(Stored data entries)
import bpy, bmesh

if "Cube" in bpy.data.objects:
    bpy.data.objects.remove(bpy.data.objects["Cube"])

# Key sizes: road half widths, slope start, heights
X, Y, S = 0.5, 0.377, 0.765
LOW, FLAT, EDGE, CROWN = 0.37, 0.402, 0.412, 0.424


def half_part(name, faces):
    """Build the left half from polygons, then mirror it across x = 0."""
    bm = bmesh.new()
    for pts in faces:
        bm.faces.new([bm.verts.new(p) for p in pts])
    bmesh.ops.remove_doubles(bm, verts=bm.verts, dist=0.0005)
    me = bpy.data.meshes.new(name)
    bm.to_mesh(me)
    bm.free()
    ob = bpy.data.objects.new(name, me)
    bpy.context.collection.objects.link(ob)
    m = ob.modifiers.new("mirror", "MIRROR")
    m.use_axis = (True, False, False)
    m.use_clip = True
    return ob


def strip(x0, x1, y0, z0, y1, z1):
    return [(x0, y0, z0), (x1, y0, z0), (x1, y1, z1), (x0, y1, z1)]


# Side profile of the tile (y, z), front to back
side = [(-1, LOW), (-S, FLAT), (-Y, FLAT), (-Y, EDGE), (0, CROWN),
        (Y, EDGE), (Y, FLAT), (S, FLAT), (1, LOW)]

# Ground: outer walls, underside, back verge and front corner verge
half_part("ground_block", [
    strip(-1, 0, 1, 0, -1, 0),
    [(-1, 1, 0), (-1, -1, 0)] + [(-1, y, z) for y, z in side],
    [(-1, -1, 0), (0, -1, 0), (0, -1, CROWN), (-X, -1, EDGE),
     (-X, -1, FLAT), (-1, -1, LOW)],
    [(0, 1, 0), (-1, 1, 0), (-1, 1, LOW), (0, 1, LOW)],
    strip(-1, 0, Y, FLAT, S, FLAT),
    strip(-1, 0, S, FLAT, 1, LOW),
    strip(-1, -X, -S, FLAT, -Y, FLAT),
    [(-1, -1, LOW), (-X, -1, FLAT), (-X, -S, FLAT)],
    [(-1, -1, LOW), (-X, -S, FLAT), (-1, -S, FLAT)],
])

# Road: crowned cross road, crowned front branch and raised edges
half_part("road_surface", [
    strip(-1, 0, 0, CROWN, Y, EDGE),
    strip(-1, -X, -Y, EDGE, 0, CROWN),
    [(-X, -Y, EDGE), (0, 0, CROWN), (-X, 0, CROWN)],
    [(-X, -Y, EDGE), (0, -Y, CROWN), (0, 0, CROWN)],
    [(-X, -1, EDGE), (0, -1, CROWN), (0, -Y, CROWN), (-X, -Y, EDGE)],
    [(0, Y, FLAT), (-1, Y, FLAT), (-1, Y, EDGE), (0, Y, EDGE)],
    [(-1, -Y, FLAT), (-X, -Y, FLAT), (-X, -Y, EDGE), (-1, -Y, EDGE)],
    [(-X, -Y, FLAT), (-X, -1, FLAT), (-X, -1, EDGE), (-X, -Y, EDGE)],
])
--
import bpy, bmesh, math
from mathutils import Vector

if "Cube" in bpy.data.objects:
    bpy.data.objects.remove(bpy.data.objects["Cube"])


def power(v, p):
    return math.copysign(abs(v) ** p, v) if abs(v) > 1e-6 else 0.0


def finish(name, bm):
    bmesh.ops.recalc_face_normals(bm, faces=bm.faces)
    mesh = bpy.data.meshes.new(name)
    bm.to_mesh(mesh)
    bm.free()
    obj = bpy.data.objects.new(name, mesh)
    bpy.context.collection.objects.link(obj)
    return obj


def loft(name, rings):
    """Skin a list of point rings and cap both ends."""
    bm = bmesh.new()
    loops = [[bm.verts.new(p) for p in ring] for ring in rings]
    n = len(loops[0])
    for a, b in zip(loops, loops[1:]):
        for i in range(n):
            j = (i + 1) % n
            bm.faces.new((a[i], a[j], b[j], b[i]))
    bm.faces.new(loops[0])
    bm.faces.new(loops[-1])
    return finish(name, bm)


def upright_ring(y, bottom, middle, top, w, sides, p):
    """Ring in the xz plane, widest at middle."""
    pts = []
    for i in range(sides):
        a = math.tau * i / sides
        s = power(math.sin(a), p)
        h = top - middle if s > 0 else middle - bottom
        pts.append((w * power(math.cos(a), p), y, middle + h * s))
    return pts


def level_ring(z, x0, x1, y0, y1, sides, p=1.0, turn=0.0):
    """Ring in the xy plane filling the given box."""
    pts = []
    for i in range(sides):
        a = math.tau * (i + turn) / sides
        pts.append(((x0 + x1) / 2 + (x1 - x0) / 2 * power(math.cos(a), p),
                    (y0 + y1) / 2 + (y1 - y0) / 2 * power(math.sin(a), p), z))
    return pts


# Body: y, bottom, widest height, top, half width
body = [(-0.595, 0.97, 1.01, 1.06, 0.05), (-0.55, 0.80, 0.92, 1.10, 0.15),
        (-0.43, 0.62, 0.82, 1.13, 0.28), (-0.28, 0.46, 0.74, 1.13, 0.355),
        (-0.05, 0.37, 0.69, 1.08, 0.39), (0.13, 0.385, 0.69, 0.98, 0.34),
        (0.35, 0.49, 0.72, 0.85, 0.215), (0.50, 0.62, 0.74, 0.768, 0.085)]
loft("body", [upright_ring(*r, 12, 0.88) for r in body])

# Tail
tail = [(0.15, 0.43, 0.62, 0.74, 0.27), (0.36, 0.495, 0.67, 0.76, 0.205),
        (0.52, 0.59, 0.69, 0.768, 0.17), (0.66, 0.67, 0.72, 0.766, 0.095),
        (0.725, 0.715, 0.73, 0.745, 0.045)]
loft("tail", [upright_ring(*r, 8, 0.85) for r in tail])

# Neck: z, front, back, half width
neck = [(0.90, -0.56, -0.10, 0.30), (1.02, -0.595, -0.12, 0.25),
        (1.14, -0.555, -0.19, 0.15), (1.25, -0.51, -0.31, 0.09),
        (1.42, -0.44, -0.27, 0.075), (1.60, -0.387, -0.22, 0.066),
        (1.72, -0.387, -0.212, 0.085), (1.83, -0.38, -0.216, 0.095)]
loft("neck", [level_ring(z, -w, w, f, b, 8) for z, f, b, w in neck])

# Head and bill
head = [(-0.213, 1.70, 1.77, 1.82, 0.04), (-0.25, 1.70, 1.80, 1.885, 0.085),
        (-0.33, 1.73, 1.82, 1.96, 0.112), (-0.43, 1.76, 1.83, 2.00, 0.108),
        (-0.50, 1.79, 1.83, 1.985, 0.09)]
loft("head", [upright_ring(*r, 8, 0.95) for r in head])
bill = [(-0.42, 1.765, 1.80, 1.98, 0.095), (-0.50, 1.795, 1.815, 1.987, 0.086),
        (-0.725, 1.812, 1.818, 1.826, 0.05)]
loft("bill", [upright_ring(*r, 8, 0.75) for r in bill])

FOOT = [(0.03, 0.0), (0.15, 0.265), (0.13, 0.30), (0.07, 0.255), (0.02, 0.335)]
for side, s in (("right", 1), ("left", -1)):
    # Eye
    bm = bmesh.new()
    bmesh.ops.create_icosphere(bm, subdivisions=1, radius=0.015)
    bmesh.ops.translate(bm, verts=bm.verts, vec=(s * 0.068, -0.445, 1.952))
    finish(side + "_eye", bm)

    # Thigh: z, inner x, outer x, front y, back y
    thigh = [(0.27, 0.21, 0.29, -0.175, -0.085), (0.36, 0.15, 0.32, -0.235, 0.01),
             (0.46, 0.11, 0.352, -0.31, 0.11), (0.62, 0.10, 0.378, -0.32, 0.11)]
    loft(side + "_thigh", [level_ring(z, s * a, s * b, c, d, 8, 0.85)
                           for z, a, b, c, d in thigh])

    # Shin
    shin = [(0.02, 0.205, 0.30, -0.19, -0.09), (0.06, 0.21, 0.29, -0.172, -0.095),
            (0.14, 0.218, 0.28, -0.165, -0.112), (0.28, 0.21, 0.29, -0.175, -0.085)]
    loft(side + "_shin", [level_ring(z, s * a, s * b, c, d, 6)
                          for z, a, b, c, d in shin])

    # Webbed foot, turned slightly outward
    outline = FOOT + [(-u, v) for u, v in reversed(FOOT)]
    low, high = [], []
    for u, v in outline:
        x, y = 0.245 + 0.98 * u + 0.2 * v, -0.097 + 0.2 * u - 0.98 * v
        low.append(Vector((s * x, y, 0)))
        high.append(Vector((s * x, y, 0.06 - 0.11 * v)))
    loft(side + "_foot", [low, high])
--
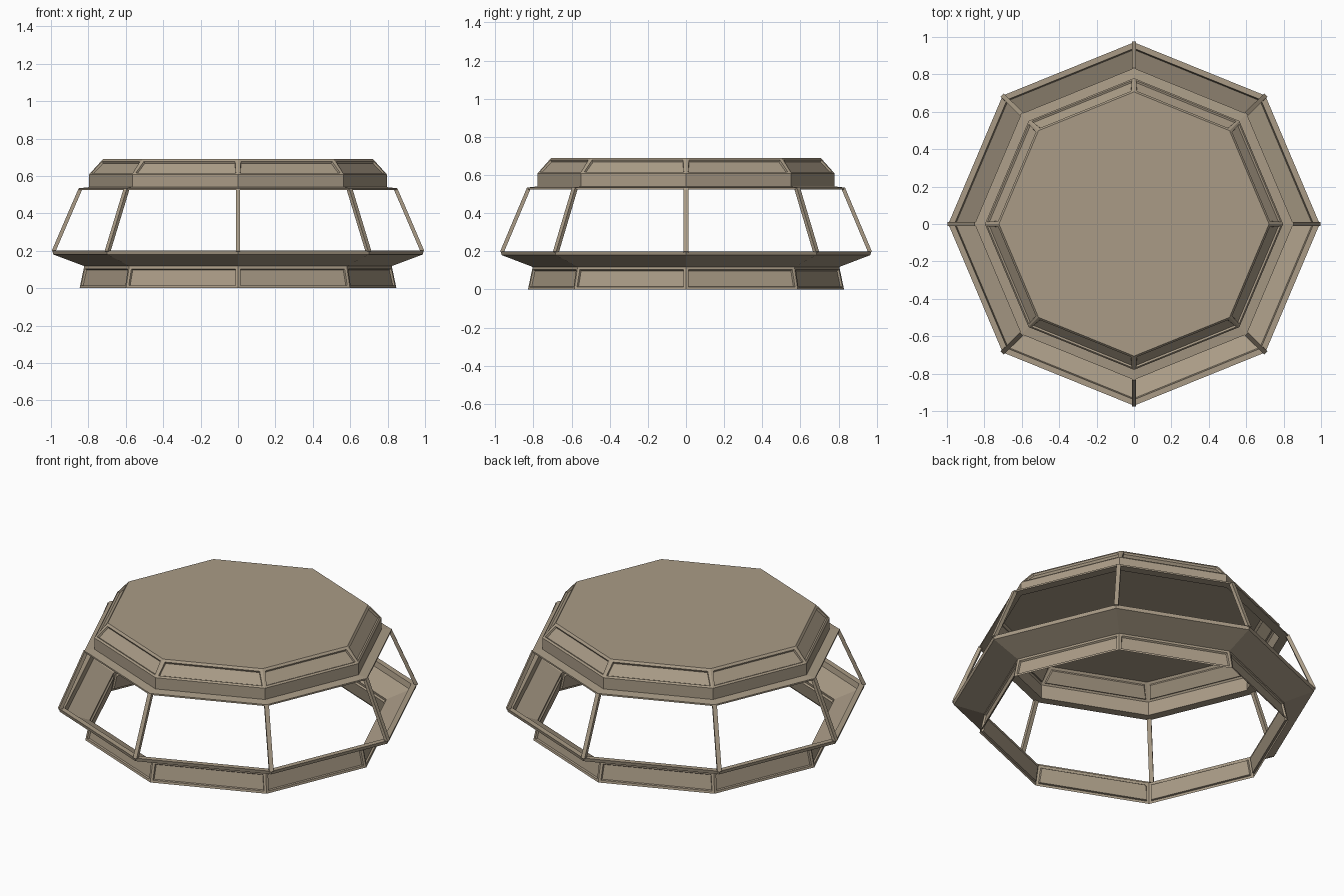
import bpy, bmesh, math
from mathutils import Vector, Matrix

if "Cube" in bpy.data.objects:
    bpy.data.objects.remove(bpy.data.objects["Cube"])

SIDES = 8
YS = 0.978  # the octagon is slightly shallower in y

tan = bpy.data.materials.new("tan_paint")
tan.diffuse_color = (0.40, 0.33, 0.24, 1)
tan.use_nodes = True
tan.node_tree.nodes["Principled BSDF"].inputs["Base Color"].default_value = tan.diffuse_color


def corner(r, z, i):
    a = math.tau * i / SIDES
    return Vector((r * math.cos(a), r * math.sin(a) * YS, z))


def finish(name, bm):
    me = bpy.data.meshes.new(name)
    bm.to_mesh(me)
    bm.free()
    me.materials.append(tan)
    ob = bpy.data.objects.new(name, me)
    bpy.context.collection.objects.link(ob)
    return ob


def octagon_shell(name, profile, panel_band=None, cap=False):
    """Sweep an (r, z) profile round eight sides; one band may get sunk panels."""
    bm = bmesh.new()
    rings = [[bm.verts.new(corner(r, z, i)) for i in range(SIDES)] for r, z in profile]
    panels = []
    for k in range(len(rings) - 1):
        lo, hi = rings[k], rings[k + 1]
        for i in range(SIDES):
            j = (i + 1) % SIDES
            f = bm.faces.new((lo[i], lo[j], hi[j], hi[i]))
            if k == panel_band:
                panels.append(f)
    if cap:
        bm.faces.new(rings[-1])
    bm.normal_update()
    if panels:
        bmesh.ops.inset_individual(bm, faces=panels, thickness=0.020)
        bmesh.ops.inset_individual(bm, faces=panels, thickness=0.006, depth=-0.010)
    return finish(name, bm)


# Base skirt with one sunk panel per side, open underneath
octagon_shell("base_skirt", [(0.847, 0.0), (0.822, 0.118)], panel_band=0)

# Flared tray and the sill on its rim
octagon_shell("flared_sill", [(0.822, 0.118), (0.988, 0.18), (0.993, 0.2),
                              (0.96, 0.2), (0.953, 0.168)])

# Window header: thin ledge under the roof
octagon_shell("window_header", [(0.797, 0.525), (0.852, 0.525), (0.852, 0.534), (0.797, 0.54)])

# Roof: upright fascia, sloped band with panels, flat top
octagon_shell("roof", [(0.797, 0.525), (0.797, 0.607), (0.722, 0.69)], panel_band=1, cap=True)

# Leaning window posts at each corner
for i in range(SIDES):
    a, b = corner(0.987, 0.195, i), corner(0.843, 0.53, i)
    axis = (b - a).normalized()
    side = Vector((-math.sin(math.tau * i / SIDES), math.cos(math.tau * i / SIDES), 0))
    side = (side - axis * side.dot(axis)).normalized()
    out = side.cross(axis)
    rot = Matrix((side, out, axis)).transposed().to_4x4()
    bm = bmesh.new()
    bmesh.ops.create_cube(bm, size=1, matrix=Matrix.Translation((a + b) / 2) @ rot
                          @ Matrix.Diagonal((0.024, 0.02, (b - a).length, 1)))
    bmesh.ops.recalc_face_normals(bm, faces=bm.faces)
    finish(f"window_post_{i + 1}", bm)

(What you are asked to do)
Tell how many lines in the data hold the string "False", giving the number by itself.

(Output for this exercise)
2